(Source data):
=== Section Start ===
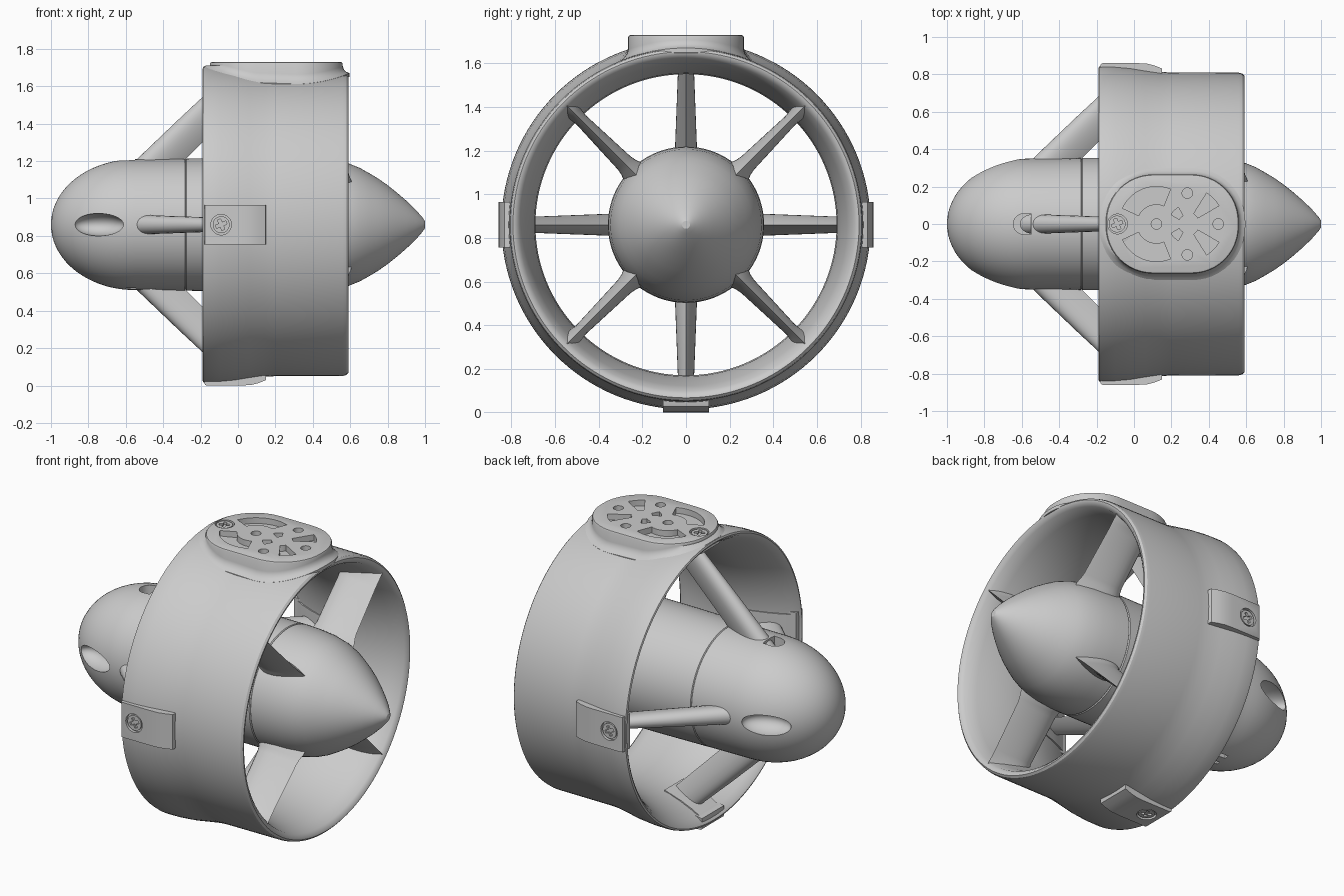
import bpy, bmesh
from math import sin, cos, pi, radians, sqrt
from mathutils import Matrix

if "Cube" in bpy.data.objects:
    bpy.data.objects.remove(bpy.data.objects["Cube"])

AXIS_Z = 0.86  # height of the thruster axis; parts are built around the x axis


def finish(name, bm):
    bmesh.ops.remove_doubles(bm, verts=bm.verts, dist=1e-5)
    bmesh.ops.recalc_face_normals(bm, faces=bm.faces)
    me = bpy.data.meshes.new(name)
    bm.to_mesh(me)
    bm.free()
    ob = bpy.data.objects.new(name, me)
    bpy.context.collection.objects.link(ob)
    return ob


def activate(ob):
    bpy.ops.object.select_all(action='DESELECT')
    ob.select_set(True)
    bpy.context.view_layer.objects.active = ob


def loft(bm, rings, caps=True, loop=False):
    rows = [[bm.verts.new(p) for p in ring] for ring in rings]
    n = len(rows[0])
    pairs = list(zip(rows, rows[1:])) + ([(rows[-1], rows[0])] if loop else [])
    for a, b in pairs:
        for i in range(n):
            j = (i + 1) % n
            bm.faces.new((a[i], a[j], b[j], b[i]))
    if caps:
        bm.faces.new(rows[0])
        bm.faces.new(rows[-1])


def revolve(name, profile, n=96, loop=False):
    bm = bmesh.new()
    rings = [[(x, r * cos(2 * pi * i / n), r * sin(2 * pi * i / n)) for i in range(n)]
             for x, r in profile]
    loft(bm, rings, caps=False, loop=loop)
    return finish(name, bm)


def prism(bm, pts, z0, z1):
    loft(bm, [[(x, y, z) for x, y in pts] for z in (z0, z1)])


def arc(cx, cy, r, a0, a1, n=16):
    return [(cx + r * cos(radians(a0 + (a1 - a0) * i / n)),
             cy + r * sin(radians(a0 + (a1 - a0) * i / n))) for i in range(n + 1)]


def circle(cx, cy, r, n=28):
    return arc(cx, cy, r, 0, 360, n)[:-1]


def sector(cx, cy, r0, r1, a0, a1):
    return arc(cx, cy, r1, a0, a1) + arc(cx, cy, r0, a1, a0)


def cut(ob, bm):
    cutter = finish("cutter", bm)
    cutter.hide_render = True
    mod = ob.modifiers.new("cut", 'BOOLEAN')
    mod.operation = 'DIFFERENCE'
    mod.solver = 'EXACT'
    mod.object = cutter
    activate(ob)
    bpy.ops.object.modifier_apply(modifier=mod.name)
    bpy.data.objects.remove(cutter)


def place(ob, angles=(0,), dz=0.0, smooth=32):
    """Smooth the part, then put a copy at each angle around the axis."""
    activate(ob)
    bpy.ops.object.shade_smooth_by_angle(angle=radians(smooth))
    for k, a in enumerate(angles):
        o = ob
        if k:
            o = ob.copy()
            bpy.context.collection.objects.link(o)
        o.rotation_euler = (radians(a), 0, 0)
        o.location = (0, 0, AXIS_Z + dz)


# Duct ring: rounded lips, narrow throat, wider inlet and outlet
place(revolve("duct_ring", [
    (-.19, .832), (-.186, .842), (-.17, .846), (-.1, .845), (-.02, .838), (.06, .825),
    (.14, .813), (.2, .81), (.56, .809), (.58, .804), (.59, .793), (.588, .782),
    (.57, .762), (.5, .737), (.4, .712), (.3, .695), (.2, .69), (.13, .695),
    (.05, .712), (-.03, .74), (-.1, .77), (-.15, .797), (-.18, .818)], 128, loop=True))

# Hub: elliptical nose, straight middle with two seams, pointed tail
nose = [(-.55 - .45 * cos(pi / 2 * i / 18), .35 * sin(pi / 2 * i / 18)) for i in range(19)]
tail = [(-.284, .352), (-.28, .347), (-.276, .353), (.05, .357), (.325, .358), (.33, .352),
        (.335, .358), (.42, .355), (.51, .346), (.59, .328), (.65, .304), (.7, .276),
        (.75, .246), (.8, .211), (.85, .171), (.9, .128), (.95, .08), (.985, .04),
        (.995, .026), (1, .018), (1, 0)]
hub = revolve("hub_body", nose + tail, 72)
bm = bmesh.new()
for s in (-1, 1):  # side scoops
    m = (Matrix.Translation((-.745, s * .303, 0)) @ Matrix.Rotation(s * radians(20), 4, 'Z')
         @ Matrix.Diagonal((.14, .09, .06, 1)))
    bmesh.ops.create_uvsphere(bm, u_segments=32, v_segments=20, radius=1, matrix=m)
prism(bm, arc(-.59, 0, .055, 90, 270) + [(-.55, -.055), (-.55, .055)], .2, .5)  # top port
for y in (-.07, 0, .07):  # bottom vents
    prism(bm, [(-.6, y - .012), (-.44, y - .012), (-.44, y + .012), (-.6, y + .012)], -.5, -.28)
cut(hub, bm)
place(hub)


def strut(name, stations, n=14):
    """Aerofoil strut along +z; each station is radius, lead x, trail x, half thickness."""
    us = [(1 - cos(pi * i / n)) / 2 for i in range(n + 1)]
    th = [10 * (.2969 * sqrt(u) - .126 * u - .3516 * u**2 + .2843 * u**3 - .1036 * u**4)
          for u in us]
    rings = []
    for r, a, b, h in stations:
        up = [(a + (b - a) * u, h * t, r) for u, t in zip(us, th)]
        rings.append(up + [(x, -y, z) for x, y, z in up[-1:0:-1]])
    bm = bmesh.new()
    loft(bm, rings)
    return finish(name, bm)


# Swept front struts at the quarter points, straight rear struts on the diagonals
place(strut("front_strut", [(.28, -.61, -.34, .053), (.36, -.53, -.27, .05),
                            (.57, -.31, -.06, .042), (.78, -.084, .15, .034)]),
      (0, 90, 180, 270), smooth=40)
place(strut("rear_strut", [(.27, .31, .61, .075), (.34, .315, .605, .06), (.37, .325, .595, .048),
                           (.40, .33, .59, .042), (.68, .33, .58, .03), (.72, .325, .58, .036),
                           (.75, .32, .58, .05), (.78, .32, .58, .055)]),
      (45, 135, 225, 315), smooth=40)


def side_extrude(name, pts, half):
    bm = bmesh.new()
    loft(bm, [[(x, y, z) for x, z in pts] for y in (-half, half)])
    return finish(name, bm)


# Foot plates where the front struts meet the inner wall
place(side_extrude("strut_foot", [(-.16, .81), (-.165, .792), (-.1, .756), (-.03, .727),
                                  (.08, .692), (.08, .72), (-.03, .76)], .09),
      (0, 90, 180, 270))

# Screw lugs on both sides and below
lug = side_extrude("screw_lug", [(-.18, .79), (-.18, .848), (-.176, .856), (-.168, .86),
                                 (.02, .86), (.07, .857), (.11, .847), (.148, .832),
                                 (.15, .828), (.15, .78), (0, .76)], .105)
bm = bmesh.new()
prism(bm, circle(-.09, 0, .055), .842, .9)
cut(lug, bm)
place(lug, (90, 180, 270))

# Mounting pad: rounded outline with a flared foot that follows the duct
bm = bmesh.new()


def outline(off):
    r, cx, hx, cy = .25 + off, .205, .105, .015
    p = []
    for sx, sy, a in ((1, 1, 0), (-1, 1, 90), (-1, -1, 180), (1, -1, 270)):
        p += arc(cx + sx * hx, sy * cy, r, a, a + 90, 12)
    return p


def surf(x, y):
    R = .845 - .035 * min(1, max(0, (x + .1) / .25))
    return sqrt(R * R - y * y)


rings = []
for off, lift in ((.035, -.02), (.035, .0), (.018, .008), (.006, .02), (0, .038)):
    rings.append([(x, y, min(surf(x, y) + lift, .852)) for x, y in outline(off)])
for off, z in ((0, .859), (-.004, .867), (-.012, .87)):
    rings.append([(x, y, z) for x, y in outline(off)])
loft(bm, rings)
pad = finish("mounting_pad", bm)
bm = bmesh.new()
for s in (1, -1):  # curved and wedge pockets, mirrored in y
    for c, r0, r1, a0, a1 in ((.12, .105, .2, 68, 155), (.285, .065, .195, 30, 58),
                              (.285, .05, .1, 118, 150)):
        pts = [(x, s * y) for x, y in sector(c, 0, r0, r1, a0, a1)]
        prism(bm, pts, .835, .9)
    prism(bm, circle(.285, s * .165, .028), .82, .9)
for x in (.12, .45):
    prism(bm, circle(x, 0, .028), .82, .9)
prism(bm, circle(-.088, 0, .053), .852, .9)
cut(pad, bm)
place(pad)

# Cross-head screws
for name, angles, dz in (("lug_screw", (90, 180, 270), 0), ("pad_screw", (0,), .01)):
    bm = bmesh.new()
    prism(bm, circle(-.09, 0, .045), .82, .856)
    screw = finish(name, bm)
    bm = bmesh.new()
    a, b = .009, .03
    plus = [(a, a), (a, b), (-a, b), (-a, a), (-b, a), (-b, -a),
            (-a, -a), (-a, -b), (a, -b), (a, -a), (b, -a), (b, a)]
    c, s = cos(.4), sin(.4)
    prism(bm, [(-.09 + x * c - y * s, x * s + y * c) for x, y in plus], .835, .9)
    cut(screw, bm)
    place(screw, angles, dz)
=== Section End ===
Pull out each line of the records holding the string "objects".

(Reply):
if "Cube" in bpy.data.objects:
    bpy.data.objects.remove(bpy.data.objects["Cube"])
    ob = bpy.data.objects.new(name, me)
    bpy.context.collection.objects.link(ob)
    bpy.context.view_layer.objects.active = ob
    bpy.data.objects.remove(cutter)
            bpy.context.collection.objects.link(o)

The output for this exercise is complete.